Stacie's Story

After 194 days in the hospital, a nurse overcomes COVID

Stacie Smith, 60, has been a respiratory therapist for 35 years. When the COVID-19 pandemic hit, she was working at Merit Health Women’s Hospital neonatal intensive care unit.

Several months into the pandemic, Stacie tested positive and took time off to isolate at home. Her husband, Kevin, was also positive. He recovered without complications. Stacie wasn’t as lucky.

Her breathing progressively worsened. At one point, Kevin gave her breathing treatments and used an oxygen concentrator. When she didn’t improve, he called an ambulance.

Stacie was taken to St. Dominic’s and rushed to the emergency room. Quickly, she went into respiratory failure and was connected to a ventilator.

Over the next 70 days, Stacie fought for her life. She sedated, temporarily paralyzed and proned – placed on her stomach to help her lungs fill with oxygen. Stacie also developed septic shock and needed two powerful intravenous medications to keep her blood pressure up.

Later, she was connected to a tracheostomy for airway support and a feeding tube was surgically placed into the stomach.

The body blows kept coming. Stacie developed atrial fibrillation, a condition where part of the heart doesn’t beat correctly, which caused a small stroke. Her kidney function dropped, requiring temporary, continuous dialysis.

Against long odds, Stacie finally stabilized and transferred to Select Specialty Hospital – Jackson. Kevin, an occupational therapist, chose Select based on recommendations and connections he had with staff.

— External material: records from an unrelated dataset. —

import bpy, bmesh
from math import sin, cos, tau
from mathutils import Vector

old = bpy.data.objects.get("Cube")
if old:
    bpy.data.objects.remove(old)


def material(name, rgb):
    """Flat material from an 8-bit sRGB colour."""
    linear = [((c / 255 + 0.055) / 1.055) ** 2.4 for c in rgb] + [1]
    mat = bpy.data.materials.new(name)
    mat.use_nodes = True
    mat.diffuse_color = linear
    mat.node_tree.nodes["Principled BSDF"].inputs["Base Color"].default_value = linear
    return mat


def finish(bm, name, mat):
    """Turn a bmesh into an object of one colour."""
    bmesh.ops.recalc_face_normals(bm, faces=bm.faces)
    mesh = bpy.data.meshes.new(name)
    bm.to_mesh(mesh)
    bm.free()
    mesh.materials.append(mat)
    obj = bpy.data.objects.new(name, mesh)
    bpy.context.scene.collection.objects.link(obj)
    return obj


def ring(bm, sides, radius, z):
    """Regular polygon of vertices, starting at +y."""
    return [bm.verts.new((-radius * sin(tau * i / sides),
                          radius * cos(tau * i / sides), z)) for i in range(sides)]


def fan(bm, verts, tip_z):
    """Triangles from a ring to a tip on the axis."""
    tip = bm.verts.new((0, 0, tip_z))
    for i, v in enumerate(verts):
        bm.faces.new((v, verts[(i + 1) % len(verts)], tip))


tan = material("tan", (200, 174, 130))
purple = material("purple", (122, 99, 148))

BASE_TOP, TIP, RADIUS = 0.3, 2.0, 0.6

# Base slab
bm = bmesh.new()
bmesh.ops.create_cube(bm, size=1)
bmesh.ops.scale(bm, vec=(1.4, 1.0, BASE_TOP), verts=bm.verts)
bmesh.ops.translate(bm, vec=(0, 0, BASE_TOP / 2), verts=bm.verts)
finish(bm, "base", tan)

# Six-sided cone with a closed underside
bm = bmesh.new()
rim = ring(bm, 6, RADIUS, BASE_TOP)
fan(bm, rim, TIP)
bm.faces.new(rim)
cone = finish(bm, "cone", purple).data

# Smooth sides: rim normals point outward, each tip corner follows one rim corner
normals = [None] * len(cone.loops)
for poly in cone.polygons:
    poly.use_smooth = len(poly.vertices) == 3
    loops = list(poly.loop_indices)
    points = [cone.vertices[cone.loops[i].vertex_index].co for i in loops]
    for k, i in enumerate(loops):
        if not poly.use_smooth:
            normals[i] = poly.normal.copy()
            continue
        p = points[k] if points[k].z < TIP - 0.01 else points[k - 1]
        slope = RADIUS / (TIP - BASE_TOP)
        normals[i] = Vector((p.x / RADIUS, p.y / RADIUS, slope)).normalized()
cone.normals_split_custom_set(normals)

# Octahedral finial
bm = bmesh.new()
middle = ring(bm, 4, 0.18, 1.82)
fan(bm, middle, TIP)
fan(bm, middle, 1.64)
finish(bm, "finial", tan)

Stacie arrived unable to breathe, eat, speak or move. Her biggest goal was she was learning to walk again.

A physician-led, interdisciplinary team of nurses, therapists, pharmacists and dietitians created a plan for success.

Respiratory therapy began trialing whether Stacie’s lungs had recovered enough to start working on their own. Through breathing, chest and coughing exercises, combined with gradual ventilator setting reduction, she liberated from the machine.

Stacie worked tirelessly with physical, occupational and speech therapy to reconnect to her body. Therapists ensured the delicate balance of striving toward recovery with range of motion exercises didn’t over-tire her yet kept her moving in the right direction.

She progressed to needing a small tube of oxygen at her nose at night. However, she continued experiencing right-hand numbness.

Though her family was unable to visit personally due to restrictions in place to prevent COVID’s spread, Kevin was able to visit at Stacie’s window.

“It might not have been a lot, but it meant a lot to me,” she said.

After two months, Stacie had begun to heal. She departed for an inpatient rehabilitation hospital to continue building strength and stamina. It was there she met her ultimate goal of relearning how to walk.

“I couldn’t wait to get outside again,” she said. “I was so happy the day I transferred from Select to rehab, because I got to go outside, feel and smell the fresh air and see outside during the ambulance ride.”

After 194 days in various hospitals, Stacie was cleared to go home. She will continue with outpatient therapy, but is looking forward to getting back to her routine.

“I’ve had the opportunity to learn what really matters in life,” Stacie said. “I’ll take those lessons with me for the rest of my journey.”